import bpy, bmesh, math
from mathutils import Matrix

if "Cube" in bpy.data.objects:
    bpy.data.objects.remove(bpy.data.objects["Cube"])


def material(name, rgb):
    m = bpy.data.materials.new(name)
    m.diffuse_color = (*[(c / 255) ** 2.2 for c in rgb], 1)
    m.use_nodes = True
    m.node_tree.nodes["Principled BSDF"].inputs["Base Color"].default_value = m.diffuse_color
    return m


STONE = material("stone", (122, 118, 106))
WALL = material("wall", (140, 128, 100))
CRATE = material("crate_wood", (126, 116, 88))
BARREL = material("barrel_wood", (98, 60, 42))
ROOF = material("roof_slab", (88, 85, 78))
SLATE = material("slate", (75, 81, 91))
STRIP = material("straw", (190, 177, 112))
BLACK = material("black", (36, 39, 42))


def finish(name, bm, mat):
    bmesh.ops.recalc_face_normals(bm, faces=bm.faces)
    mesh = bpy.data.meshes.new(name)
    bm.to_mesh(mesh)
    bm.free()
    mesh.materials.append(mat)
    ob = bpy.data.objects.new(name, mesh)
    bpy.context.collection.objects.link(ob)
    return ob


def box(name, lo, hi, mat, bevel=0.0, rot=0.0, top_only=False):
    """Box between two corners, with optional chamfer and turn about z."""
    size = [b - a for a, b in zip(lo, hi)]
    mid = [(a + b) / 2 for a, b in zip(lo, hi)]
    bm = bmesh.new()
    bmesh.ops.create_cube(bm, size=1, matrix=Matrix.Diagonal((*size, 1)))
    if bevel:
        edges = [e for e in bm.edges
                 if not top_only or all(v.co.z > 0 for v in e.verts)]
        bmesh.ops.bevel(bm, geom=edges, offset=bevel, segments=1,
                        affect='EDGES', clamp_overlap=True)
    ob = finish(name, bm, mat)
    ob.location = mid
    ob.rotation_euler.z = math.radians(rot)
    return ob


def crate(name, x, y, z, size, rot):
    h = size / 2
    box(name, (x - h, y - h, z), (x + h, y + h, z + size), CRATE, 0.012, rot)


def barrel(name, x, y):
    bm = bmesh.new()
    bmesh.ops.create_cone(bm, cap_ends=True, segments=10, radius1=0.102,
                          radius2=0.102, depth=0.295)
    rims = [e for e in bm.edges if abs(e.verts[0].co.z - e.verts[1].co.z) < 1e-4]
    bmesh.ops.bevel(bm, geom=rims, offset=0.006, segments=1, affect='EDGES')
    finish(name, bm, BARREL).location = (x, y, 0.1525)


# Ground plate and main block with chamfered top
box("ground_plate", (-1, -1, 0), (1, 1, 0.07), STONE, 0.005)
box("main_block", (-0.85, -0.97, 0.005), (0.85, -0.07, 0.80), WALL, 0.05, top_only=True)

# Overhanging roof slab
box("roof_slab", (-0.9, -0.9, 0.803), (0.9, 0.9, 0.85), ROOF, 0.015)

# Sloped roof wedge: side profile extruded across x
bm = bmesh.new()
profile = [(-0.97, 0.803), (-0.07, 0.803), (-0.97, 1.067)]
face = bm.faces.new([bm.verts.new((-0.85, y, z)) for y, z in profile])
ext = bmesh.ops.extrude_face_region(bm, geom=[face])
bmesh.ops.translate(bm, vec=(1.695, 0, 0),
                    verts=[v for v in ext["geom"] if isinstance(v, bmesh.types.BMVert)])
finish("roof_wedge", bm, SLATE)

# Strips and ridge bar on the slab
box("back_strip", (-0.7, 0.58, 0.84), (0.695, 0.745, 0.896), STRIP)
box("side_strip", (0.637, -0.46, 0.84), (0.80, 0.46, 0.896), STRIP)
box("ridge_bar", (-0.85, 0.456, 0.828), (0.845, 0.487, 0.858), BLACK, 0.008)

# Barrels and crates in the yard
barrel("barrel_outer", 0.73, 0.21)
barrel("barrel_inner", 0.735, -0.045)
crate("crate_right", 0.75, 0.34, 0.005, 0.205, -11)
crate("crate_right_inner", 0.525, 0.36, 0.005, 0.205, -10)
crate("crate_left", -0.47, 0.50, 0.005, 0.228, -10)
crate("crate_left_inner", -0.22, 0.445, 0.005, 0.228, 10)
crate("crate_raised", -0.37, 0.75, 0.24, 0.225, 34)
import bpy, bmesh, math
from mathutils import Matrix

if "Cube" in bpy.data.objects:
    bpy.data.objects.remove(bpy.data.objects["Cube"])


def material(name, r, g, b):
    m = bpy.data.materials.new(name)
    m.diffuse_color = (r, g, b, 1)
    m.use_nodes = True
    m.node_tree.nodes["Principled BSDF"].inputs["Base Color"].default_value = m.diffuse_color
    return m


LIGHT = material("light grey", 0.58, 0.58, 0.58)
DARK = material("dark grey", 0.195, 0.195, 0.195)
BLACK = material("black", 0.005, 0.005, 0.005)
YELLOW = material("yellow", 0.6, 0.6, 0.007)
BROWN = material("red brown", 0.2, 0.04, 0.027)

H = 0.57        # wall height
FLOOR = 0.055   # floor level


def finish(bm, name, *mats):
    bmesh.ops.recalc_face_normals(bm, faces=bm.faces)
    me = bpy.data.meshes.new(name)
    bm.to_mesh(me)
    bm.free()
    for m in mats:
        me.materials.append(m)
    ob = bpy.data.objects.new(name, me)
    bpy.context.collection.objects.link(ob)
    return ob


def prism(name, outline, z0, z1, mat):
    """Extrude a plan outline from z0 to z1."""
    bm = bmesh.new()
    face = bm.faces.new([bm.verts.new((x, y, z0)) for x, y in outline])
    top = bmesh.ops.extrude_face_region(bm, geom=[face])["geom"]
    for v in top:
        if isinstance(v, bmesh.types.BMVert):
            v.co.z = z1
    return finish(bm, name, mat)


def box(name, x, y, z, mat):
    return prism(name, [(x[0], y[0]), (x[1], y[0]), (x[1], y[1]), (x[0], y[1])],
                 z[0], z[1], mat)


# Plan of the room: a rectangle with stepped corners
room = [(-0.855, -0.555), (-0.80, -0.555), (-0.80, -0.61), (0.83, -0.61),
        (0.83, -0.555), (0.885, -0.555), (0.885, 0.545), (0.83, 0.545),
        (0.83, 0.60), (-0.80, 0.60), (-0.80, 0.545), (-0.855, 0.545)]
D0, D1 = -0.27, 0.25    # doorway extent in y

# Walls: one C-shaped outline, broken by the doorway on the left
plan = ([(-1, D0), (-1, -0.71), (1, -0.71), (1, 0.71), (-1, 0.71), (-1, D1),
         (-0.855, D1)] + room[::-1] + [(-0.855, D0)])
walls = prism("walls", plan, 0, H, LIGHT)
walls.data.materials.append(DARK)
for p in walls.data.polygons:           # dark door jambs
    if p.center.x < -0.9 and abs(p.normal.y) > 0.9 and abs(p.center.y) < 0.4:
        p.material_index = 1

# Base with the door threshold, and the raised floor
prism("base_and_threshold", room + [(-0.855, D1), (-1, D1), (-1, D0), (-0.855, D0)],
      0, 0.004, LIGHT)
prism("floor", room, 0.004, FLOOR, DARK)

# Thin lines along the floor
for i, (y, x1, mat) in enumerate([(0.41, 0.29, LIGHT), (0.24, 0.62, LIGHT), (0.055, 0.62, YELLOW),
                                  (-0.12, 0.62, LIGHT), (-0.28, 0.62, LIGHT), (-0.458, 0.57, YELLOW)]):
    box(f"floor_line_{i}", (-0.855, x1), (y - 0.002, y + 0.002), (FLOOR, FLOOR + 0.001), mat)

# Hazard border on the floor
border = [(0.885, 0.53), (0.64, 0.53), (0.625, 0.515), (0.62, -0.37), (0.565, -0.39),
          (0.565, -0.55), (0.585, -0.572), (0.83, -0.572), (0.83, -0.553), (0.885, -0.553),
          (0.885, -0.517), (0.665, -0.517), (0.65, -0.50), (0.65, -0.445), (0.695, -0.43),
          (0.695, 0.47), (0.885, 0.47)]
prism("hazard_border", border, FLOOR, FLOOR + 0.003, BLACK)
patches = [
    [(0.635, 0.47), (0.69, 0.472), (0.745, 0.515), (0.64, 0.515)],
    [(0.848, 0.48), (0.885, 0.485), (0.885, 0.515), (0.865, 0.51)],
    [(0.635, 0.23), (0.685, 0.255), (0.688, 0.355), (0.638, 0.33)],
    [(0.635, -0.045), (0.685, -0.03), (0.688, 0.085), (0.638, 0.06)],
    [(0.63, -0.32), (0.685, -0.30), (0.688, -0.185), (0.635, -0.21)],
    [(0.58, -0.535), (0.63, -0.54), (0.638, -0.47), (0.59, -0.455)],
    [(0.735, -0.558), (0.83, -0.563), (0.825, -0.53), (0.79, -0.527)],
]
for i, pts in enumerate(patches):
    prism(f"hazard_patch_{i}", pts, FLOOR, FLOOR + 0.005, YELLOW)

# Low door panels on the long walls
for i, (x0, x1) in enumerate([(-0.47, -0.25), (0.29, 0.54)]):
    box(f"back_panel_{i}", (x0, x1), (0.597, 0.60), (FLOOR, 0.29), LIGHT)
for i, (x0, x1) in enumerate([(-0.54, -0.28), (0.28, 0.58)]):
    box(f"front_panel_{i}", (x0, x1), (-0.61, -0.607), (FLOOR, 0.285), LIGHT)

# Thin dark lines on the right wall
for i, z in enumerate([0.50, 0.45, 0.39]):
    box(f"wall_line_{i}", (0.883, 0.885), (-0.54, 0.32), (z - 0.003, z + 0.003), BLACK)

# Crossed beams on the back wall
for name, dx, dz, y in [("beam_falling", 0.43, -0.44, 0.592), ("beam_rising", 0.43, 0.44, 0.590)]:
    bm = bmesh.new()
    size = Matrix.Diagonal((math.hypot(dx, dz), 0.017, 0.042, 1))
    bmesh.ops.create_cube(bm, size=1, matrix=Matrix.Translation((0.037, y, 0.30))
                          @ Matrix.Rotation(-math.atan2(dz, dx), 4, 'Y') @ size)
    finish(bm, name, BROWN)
========================================
_What to work on_
Find the word "data" in the records. Copy every line it appears in.

_Your solution_
if "Cube" in bpy.data.objects:
    bpy.data.objects.remove(bpy.data.objects["Cube"])
    m = bpy.data.materials.new(name)
    mesh = bpy.data.meshes.new(name)
    ob = bpy.data.objects.new(name, mesh)
if "Cube" in bpy.data.objects:
    bpy.data.objects.remove(bpy.data.objects["Cube"])
    m = bpy.data.materials.new(name)
    me = bpy.data.meshes.new(name)
    ob = bpy.data.objects.new(name, me)
walls.data.materials.append(DARK)
for p in walls.data.polygons:           # dark door jambs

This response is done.